Sometimes a repair shop gets so busy that the technician is backed up with work, maybe there are six CPO inspections to complete before 5:00pm. Because many technicians get paid a commission for each CPO inspection completed, the technician may rush through some of the inspections. Obviously, the quality of the inspections would suffer in such cases.
Another scenario; perhaps an unethical used car manager instructs a technician to ?look the other way?, regarding an inspection item like brakes. Maybe the brakes are in ?border-line? condition, and the manager believes he can get away with not replacing them, saving a few extra bucks of profit.
The buyer winds up with a CPO vehicle that is sub-standard, the worst part is, the used car buyer paid top dollar for a CPO vehicle, but didn't get one.
When ever a vehicle receives an undeserved CPO certification, the unknowing buyer of that vehicle may be left with serious, underlying mechanical problems.
One would like to think that the dealership will follow all the guidelines, policies and procedures, but the evidence above indicates otherwise.
The issue here is there is no way for the manufacturers to police (all of) these inspections and guidelines, the decision to sell as a Certifed vehicle is strictly left up to the dealership.
So what can consumers do to protect themselves?
Knowledge is Power, and it?s certainly true in your search for buying a quality used car.

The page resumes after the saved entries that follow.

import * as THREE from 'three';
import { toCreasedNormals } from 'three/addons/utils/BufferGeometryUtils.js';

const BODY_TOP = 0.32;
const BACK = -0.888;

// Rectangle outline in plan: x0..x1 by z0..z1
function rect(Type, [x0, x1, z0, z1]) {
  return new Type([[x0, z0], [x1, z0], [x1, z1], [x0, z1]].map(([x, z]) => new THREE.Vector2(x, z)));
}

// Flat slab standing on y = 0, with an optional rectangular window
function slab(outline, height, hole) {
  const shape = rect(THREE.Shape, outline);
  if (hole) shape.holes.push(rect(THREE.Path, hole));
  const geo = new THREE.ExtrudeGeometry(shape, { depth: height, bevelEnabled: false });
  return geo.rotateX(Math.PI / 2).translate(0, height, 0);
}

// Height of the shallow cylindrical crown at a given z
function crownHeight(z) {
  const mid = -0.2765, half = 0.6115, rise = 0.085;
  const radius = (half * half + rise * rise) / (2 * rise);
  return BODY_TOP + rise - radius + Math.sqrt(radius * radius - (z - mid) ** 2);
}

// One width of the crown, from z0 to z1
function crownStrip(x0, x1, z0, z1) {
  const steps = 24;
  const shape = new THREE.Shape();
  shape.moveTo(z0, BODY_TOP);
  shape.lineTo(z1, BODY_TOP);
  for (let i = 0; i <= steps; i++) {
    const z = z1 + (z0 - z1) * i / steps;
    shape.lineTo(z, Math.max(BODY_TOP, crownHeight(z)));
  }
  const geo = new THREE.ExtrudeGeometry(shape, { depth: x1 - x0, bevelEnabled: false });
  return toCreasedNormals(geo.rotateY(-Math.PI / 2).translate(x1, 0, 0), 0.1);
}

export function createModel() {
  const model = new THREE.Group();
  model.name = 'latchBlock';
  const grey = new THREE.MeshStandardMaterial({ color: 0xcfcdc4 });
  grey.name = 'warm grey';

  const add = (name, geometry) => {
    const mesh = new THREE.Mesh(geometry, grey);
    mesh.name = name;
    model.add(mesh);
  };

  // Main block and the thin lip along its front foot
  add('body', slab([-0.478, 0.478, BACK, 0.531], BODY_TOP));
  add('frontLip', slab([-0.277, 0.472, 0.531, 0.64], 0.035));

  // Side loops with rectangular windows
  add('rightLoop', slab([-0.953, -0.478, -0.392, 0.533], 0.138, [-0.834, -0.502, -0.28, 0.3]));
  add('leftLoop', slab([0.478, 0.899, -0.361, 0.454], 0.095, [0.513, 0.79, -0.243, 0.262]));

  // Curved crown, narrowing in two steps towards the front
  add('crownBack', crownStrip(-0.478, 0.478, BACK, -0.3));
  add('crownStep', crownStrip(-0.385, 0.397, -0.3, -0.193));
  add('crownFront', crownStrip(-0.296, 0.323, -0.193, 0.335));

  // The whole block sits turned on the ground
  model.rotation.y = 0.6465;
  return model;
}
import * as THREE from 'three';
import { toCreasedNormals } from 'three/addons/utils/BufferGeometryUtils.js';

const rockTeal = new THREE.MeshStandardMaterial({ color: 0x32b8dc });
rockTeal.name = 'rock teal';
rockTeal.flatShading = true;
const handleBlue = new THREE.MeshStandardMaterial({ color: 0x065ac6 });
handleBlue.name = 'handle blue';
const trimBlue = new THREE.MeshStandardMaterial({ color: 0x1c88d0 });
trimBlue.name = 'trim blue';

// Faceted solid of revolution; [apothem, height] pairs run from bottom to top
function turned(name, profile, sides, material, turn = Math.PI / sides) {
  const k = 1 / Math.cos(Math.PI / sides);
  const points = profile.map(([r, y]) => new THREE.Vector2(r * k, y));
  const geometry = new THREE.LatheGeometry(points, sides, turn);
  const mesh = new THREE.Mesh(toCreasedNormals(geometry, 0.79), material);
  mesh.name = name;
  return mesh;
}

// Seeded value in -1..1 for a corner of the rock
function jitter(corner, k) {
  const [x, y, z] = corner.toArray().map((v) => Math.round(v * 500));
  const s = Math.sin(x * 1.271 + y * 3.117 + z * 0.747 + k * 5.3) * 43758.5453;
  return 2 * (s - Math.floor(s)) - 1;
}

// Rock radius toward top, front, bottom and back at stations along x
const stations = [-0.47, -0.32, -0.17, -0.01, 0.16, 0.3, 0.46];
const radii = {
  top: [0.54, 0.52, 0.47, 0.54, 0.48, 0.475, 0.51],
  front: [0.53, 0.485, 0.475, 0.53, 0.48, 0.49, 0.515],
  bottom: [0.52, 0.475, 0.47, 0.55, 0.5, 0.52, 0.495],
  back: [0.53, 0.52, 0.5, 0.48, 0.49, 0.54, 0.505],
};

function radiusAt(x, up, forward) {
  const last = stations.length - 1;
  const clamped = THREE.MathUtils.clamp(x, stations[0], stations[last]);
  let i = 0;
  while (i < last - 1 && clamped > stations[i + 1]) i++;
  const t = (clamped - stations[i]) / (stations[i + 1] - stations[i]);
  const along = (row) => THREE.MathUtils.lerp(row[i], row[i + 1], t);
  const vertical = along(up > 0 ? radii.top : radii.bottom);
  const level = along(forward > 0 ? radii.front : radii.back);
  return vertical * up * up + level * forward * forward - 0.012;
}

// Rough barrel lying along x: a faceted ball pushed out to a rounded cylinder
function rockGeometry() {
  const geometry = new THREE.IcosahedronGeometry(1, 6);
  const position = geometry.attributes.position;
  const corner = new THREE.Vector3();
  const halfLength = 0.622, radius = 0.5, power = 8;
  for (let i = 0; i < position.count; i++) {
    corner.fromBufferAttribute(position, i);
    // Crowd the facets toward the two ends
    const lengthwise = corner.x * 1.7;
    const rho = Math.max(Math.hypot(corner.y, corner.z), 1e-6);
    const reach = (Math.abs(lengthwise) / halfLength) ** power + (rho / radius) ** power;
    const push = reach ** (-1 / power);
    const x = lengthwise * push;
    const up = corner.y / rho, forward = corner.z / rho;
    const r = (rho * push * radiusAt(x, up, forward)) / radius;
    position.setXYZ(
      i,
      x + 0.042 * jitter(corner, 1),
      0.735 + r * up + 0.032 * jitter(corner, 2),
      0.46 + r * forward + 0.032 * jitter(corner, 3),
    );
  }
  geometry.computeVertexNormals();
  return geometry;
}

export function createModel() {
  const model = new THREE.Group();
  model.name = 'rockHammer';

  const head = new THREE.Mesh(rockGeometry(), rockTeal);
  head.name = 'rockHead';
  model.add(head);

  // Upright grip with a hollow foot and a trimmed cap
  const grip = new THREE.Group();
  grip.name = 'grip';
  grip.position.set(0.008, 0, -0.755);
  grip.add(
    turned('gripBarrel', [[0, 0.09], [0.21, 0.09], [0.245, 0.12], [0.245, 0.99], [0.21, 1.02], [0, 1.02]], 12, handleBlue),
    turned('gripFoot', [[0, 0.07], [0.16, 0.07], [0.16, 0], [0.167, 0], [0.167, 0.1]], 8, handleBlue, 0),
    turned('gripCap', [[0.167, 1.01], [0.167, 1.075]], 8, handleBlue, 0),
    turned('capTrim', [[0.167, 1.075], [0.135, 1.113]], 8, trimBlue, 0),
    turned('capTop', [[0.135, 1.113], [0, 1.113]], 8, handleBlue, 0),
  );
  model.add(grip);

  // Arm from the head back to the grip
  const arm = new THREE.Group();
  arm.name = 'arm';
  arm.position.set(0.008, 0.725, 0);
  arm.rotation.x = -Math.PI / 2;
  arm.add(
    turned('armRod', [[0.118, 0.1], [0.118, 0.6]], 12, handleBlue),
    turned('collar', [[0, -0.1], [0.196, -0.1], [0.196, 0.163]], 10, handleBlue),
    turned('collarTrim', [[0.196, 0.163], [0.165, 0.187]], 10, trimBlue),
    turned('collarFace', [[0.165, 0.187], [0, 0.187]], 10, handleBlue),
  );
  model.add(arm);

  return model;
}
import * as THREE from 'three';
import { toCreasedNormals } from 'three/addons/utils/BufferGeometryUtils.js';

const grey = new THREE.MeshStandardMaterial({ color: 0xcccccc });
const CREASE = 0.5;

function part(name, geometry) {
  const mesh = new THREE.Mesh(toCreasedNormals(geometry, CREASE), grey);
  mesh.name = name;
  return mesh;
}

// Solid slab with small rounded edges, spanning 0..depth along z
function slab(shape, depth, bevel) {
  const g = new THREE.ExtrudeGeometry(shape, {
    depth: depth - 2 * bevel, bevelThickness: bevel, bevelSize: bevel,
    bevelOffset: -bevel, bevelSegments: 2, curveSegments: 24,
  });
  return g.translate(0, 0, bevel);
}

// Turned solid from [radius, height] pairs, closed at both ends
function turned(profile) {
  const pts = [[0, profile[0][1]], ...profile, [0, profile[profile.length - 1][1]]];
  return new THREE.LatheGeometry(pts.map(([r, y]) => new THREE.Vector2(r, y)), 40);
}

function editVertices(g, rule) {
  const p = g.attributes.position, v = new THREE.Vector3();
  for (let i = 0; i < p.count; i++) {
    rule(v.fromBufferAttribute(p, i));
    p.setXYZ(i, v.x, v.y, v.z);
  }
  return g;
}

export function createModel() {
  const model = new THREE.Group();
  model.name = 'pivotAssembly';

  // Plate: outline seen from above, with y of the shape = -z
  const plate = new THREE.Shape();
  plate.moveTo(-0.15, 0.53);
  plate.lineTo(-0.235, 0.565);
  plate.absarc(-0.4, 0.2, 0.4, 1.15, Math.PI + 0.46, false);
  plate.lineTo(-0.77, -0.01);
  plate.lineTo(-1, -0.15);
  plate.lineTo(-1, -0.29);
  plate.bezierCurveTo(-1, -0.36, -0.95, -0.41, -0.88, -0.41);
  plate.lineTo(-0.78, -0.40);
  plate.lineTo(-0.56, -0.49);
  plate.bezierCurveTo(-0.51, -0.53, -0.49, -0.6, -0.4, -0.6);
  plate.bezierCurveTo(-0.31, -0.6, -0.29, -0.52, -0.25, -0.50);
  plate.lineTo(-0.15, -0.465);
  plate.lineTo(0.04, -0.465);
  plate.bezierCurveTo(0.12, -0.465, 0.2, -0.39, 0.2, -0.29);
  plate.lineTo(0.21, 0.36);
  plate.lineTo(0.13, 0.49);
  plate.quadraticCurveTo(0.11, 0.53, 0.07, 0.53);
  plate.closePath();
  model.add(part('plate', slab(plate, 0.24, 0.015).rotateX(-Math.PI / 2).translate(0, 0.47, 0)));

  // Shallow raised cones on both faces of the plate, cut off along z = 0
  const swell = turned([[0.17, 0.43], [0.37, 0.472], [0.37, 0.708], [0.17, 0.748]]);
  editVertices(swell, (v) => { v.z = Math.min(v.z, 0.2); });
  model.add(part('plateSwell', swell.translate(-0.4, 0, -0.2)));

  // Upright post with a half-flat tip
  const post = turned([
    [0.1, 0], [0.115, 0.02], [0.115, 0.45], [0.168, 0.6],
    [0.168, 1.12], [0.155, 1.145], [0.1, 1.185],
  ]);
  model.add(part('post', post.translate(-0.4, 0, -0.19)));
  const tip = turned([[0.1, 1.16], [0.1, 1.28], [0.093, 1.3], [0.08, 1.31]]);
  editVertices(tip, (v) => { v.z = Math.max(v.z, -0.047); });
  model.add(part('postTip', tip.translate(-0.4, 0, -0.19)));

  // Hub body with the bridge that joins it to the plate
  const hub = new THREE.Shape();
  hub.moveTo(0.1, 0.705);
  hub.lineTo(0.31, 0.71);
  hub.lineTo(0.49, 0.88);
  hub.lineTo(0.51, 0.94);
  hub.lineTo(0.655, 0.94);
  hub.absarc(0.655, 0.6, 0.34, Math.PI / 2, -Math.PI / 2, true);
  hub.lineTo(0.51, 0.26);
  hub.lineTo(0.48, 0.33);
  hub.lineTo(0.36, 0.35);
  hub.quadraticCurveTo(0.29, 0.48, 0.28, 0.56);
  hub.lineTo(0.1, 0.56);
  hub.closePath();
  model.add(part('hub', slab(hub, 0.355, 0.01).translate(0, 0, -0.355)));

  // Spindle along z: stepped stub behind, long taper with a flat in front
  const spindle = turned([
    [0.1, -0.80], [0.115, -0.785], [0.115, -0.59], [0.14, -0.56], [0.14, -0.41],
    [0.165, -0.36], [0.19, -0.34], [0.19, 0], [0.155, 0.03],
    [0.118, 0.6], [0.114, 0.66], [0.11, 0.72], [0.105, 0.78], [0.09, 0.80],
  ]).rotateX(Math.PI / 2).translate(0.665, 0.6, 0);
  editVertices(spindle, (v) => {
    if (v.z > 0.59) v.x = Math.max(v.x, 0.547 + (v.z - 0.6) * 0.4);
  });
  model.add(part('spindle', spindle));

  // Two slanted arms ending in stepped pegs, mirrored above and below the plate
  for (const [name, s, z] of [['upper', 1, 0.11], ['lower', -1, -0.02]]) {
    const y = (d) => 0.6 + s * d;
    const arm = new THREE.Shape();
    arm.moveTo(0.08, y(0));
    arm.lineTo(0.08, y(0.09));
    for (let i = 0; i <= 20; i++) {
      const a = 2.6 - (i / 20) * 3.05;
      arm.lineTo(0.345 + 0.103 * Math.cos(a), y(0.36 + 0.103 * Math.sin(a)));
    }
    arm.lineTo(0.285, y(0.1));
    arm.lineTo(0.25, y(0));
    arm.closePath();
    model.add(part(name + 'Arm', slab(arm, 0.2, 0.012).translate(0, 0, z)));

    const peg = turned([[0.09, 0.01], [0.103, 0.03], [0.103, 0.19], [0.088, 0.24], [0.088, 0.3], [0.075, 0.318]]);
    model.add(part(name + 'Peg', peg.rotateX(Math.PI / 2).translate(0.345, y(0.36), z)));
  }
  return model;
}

Ask lots of questions. Tell the service manager or used car manager that you wish to see a copy of the CPO criteria --- like all the different areas of the car that they're required to check out.
Ask to see the CPO inspection sheet that was performed, and if any repairs were done. Find out the repair history of the vehicle and don't stop investigating until you're satisfied with the information you've received.
Lastly, make sure you are aware of the benefits of the manufacturer Certified Pre Owned program, what warranties are available, does the program allow for returning the vehicle after a number of days and or miles.
These steps may not protect you 100%, but at least you?ll have the knowledge to make a well informed buying decision.
About the Author: Jerry Christopher, owner http://www.usedcarwise.com. Helping consumers gain the knowledge needed to buy a quality used car.